- **Assigned task**: Write out all the records exactly, and keep any images out.
====== Material for the task ======
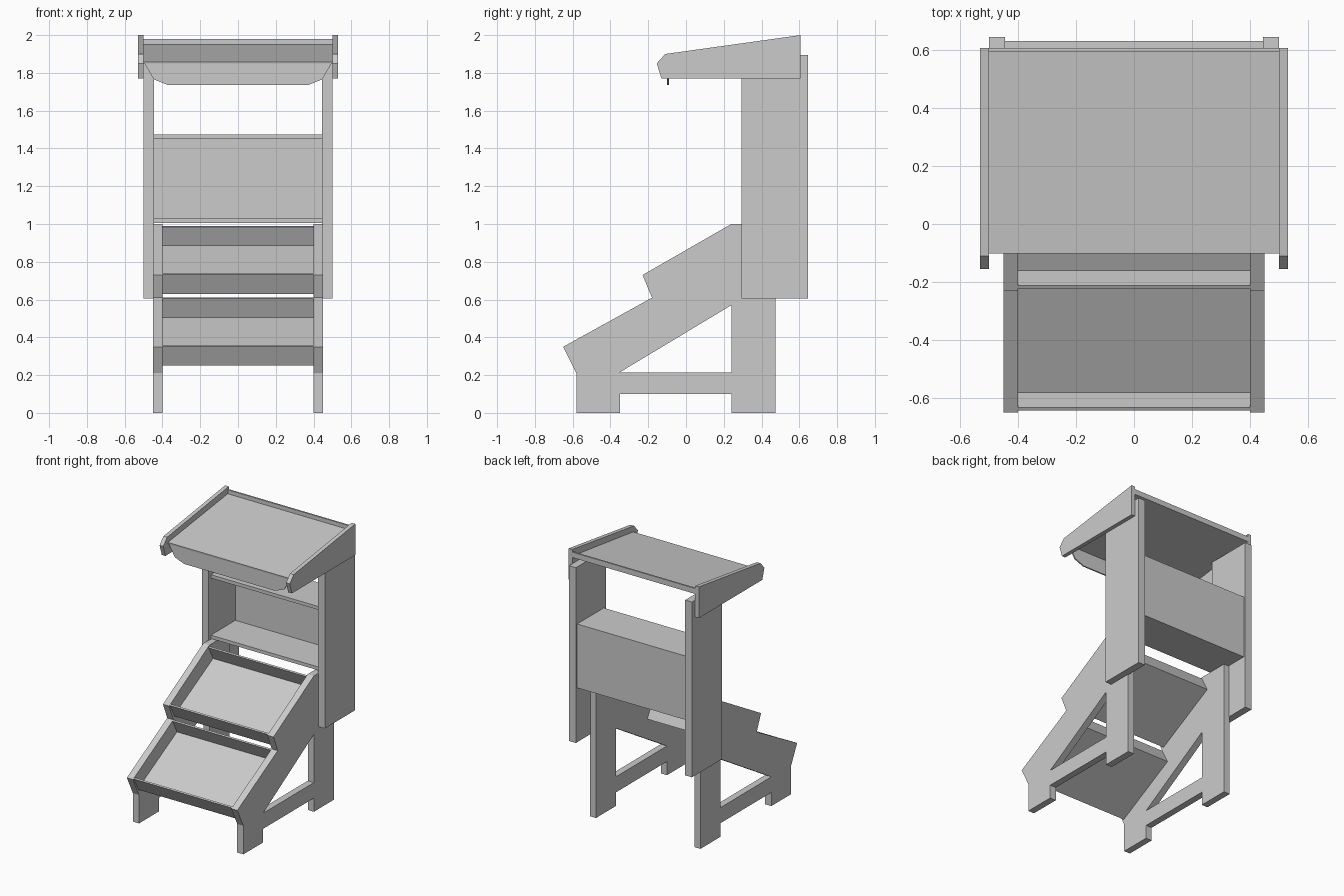
import bpy, bmesh
from mathutils import Vector

if "Cube" in bpy.data.objects:
    bpy.data.objects.remove(bpy.data.objects["Cube"])


def finish(name, bm):
    bmesh.ops.recalc_face_normals(bm, faces=bm.faces)
    me = bpy.data.meshes.new(name)
    bm.to_mesh(me)
    bm.free()
    ob = bpy.data.objects.new(name, me)
    bpy.context.collection.objects.link(ob)
    return ob


def extrude_x(name, profile, x0, x1):
    """Prism from a (y, z) outline between two x positions."""
    bm = bmesh.new()
    f = bm.faces.new([bm.verts.new((x0, y, z)) for y, z in profile])
    r = bmesh.ops.extrude_face_region(bm, geom=[f])
    vs = [v for v in r["geom"] if isinstance(v, bmesh.types.BMVert)]
    bmesh.ops.translate(bm, verts=vs, vec=(x1 - x0, 0, 0))
    return finish(name, bm)


def pair(name, profile, x0, x1):
    """Part plus its mirror image across x = 0."""
    ob = extrude_x(name, profile, x0, x1)
    ob.modifiers.new("mirror", "MIRROR")
    return ob


def sheet(name, path, half, t):
    """Bent sheet: outer (y, z) path thickened to its left with mitred corners."""
    p = [Vector(q) for q in path]
    inner = []
    for i, v in enumerate(p):
        d = [(p[j + 1] - p[j]).normalized() for j in (i - 1, i) if 0 <= j < len(p) - 1]
        n = [Vector((-e.y, e.x)) for e in d]
        m = sum(n, Vector((0, 0))).normalized()
        inner.append(v + m * t / m.dot(n[0]))
    return extrude_x(name, [tuple(v) for v in p + inner[::-1]], -half, half)


# Stepped side frames with a triangular opening
frame = pair("side_frame", [
    (-0.58, 0), (-0.35, 0), (-0.35, 0.10), (0.24, 0.10), (0.24, 0), (0.475, 0),
    (0.475, 1.0), (0.24, 1.0), (-0.23, 0.73), (-0.18, 0.61), (-0.65, 0.35),
    (-0.58, 0.21)], 0.40, 0.45)
cut = extrude_x("opening_cutter", [(-0.35, 0.215), (0.24, 0.215), (0.24, 0.57)], 0.3, 0.6)
cut.hide_render = True
cut.hide_viewport = True
b = frame.modifiers.new("opening", "BOOLEAN")
b.object = cut
b.solver = "EXACT"
frame.modifiers.move(1, 0)

# Two sloping trays with front and rear lips
for name, dy, dz in (("lower_tray", 0, 0), ("upper_tray", 0.42, 0.38)):
    sheet(name, [(y + dy, z + dz) for y, z in
                 ((-0.643, 0.352), (-0.585, 0.25), (-0.122, 0.5), (-0.18, 0.61))],
          0.40, 0.012)

# Rear uprights
pair("upright", [(0.295, 0.605), (0.645, 0.605), (0.645, 1.895), (0.295, 1.895)], 0.445, 0.50)

# Back shelf box, open at the front
sheet("back_shelf", [(0.32, 1.005), (0.63, 1.005), (0.63, 1.475), (0.32, 1.475)], 0.447, 0.025)

# Canopy: side boards, sloping roof with rear lip, hanging front valance
pair("canopy_side", [(0.607, 2.0), (0.607, 1.77), (-0.13, 1.77), (-0.155, 1.85), (-0.11, 1.9)],
     0.50, 0.53)
sheet("canopy_roof", [(-0.10, 1.847), (0.607, 1.94), (0.607, 1.98)], 0.50, 0.012)
bm = bmesh.new()
half = [(0.495, 1.85), (0.445, 1.765), (0.37, 1.735)]
outline = half + [(-x, z) for x, z in half[::-1]]
f = bm.faces.new([bm.verts.new((x, -0.10, z)) for x, z in outline])
r = bmesh.ops.extrude_face_region(bm, geom=[f])
bmesh.ops.translate(bm, verts=[v for v in r["geom"] if isinstance(v, bmesh.types.BMVert)],
                    vec=(0, 0.01, 0))
finish("front_valance", bm)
======
- **Task solution**:
import bpy, bmesh
from mathutils import Vector

if "Cube" in bpy.data.objects:
    bpy.data.objects.remove(bpy.data.objects["Cube"])


def finish(name, bm):
    bmesh.ops.recalc_face_normals(bm, faces=bm.faces)
    me = bpy.data.meshes.new(name)
    bm.to_mesh(me)
    bm.free()
    ob = bpy.data.objects.new(name, me)
    bpy.context.collection.objects.link(ob)
    return ob


def extrude_x(name, profile, x0, x1):
    """Prism from a (y, z) outline between two x positions."""
    bm = bmesh.new()
    f = bm.faces.new([bm.verts.new((x0, y, z)) for y, z in profile])
    r = bmesh.ops.extrude_face_region(bm, geom=[f])
    vs = [v for v in r["geom"] if isinstance(v, bmesh.types.BMVert)]
    bmesh.ops.translate(bm, verts=vs, vec=(x1 - x0, 0, 0))
    return finish(name, bm)


def pair(name, profile, x0, x1):
    """Part plus its mirror image across x = 0."""
    ob = extrude_x(name, profile, x0, x1)
    ob.modifiers.new("mirror", "MIRROR")
    return ob


def sheet(name, path, half, t):
    """Bent sheet: outer (y, z) path thickened to its left with mitred corners."""
    p = [Vector(q) for q in path]
    inner = []
    for i, v in enumerate(p):
        d = [(p[j + 1] - p[j]).normalized() for j in (i - 1, i) if 0 <= j < len(p) - 1]
        n = [Vector((-e.y, e.x)) for e in d]
        m = sum(n, Vector((0, 0))).normalized()
        inner.append(v + m * t / m.dot(n[0]))
    return extrude_x(name, [tuple(v) for v in p + inner[::-1]], -half, half)


# Stepped side frames with a triangular opening
frame = pair("side_frame", [
    (-0.58, 0), (-0.35, 0), (-0.35, 0.10), (0.24, 0.10), (0.24, 0), (0.475, 0),
    (0.475, 1.0), (0.24, 1.0), (-0.23, 0.73), (-0.18, 0.61), (-0.65, 0.35),
    (-0.58, 0.21)], 0.40, 0.45)
cut = extrude_x("opening_cutter", [(-0.35, 0.215), (0.24, 0.215), (0.24, 0.57)], 0.3, 0.6)
cut.hide_render = True
cut.hide_viewport = True
b = frame.modifiers.new("opening", "BOOLEAN")
b.object = cut
b.solver = "EXACT"
frame.modifiers.move(1, 0)

# Two sloping trays with front and rear lips
for name, dy, dz in (("lower_tray", 0, 0), ("upper_tray", 0.42, 0.38)):
    sheet(name, [(y + dy, z + dz) for y, z in
                 ((-0.643, 0.352), (-0.585, 0.25), (-0.122, 0.5), (-0.18, 0.61))],
          0.40, 0.012)

# Rear uprights
pair("upright", [(0.295, 0.605), (0.645, 0.605), (0.645, 1.895), (0.295, 1.895)], 0.445, 0.50)

# Back shelf box, open at the front
sheet("back_shelf", [(0.32, 1.005), (0.63, 1.005), (0.63, 1.475), (0.32, 1.475)], 0.447, 0.025)

# Canopy: side boards, sloping roof with rear lip, hanging front valance
pair("canopy_side", [(0.607, 2.0), (0.607, 1.77), (-0.13, 1.77), (-0.155, 1.85), (-0.11, 1.9)],
     0.50, 0.53)
sheet("canopy_roof", [(-0.10, 1.847), (0.607, 1.94), (0.607, 1.98)], 0.50, 0.012)
bm = bmesh.new()
half = [(0.495, 1.85), (0.445, 1.765), (0.37, 1.735)]
outline = half + [(-x, z) for x, z in half[::-1]]
f = bm.faces.new([bm.verts.new((x, -0.10, z)) for x, z in outline])
r = bmesh.ops.extrude_face_region(bm, geom=[f])
bmesh.ops.translate(bm, verts=[v for v in r["geom"] if isinstance(v, bmesh.types.BMVert)],
                    vec=(0, 0.01, 0))
finish("front_valance", bm)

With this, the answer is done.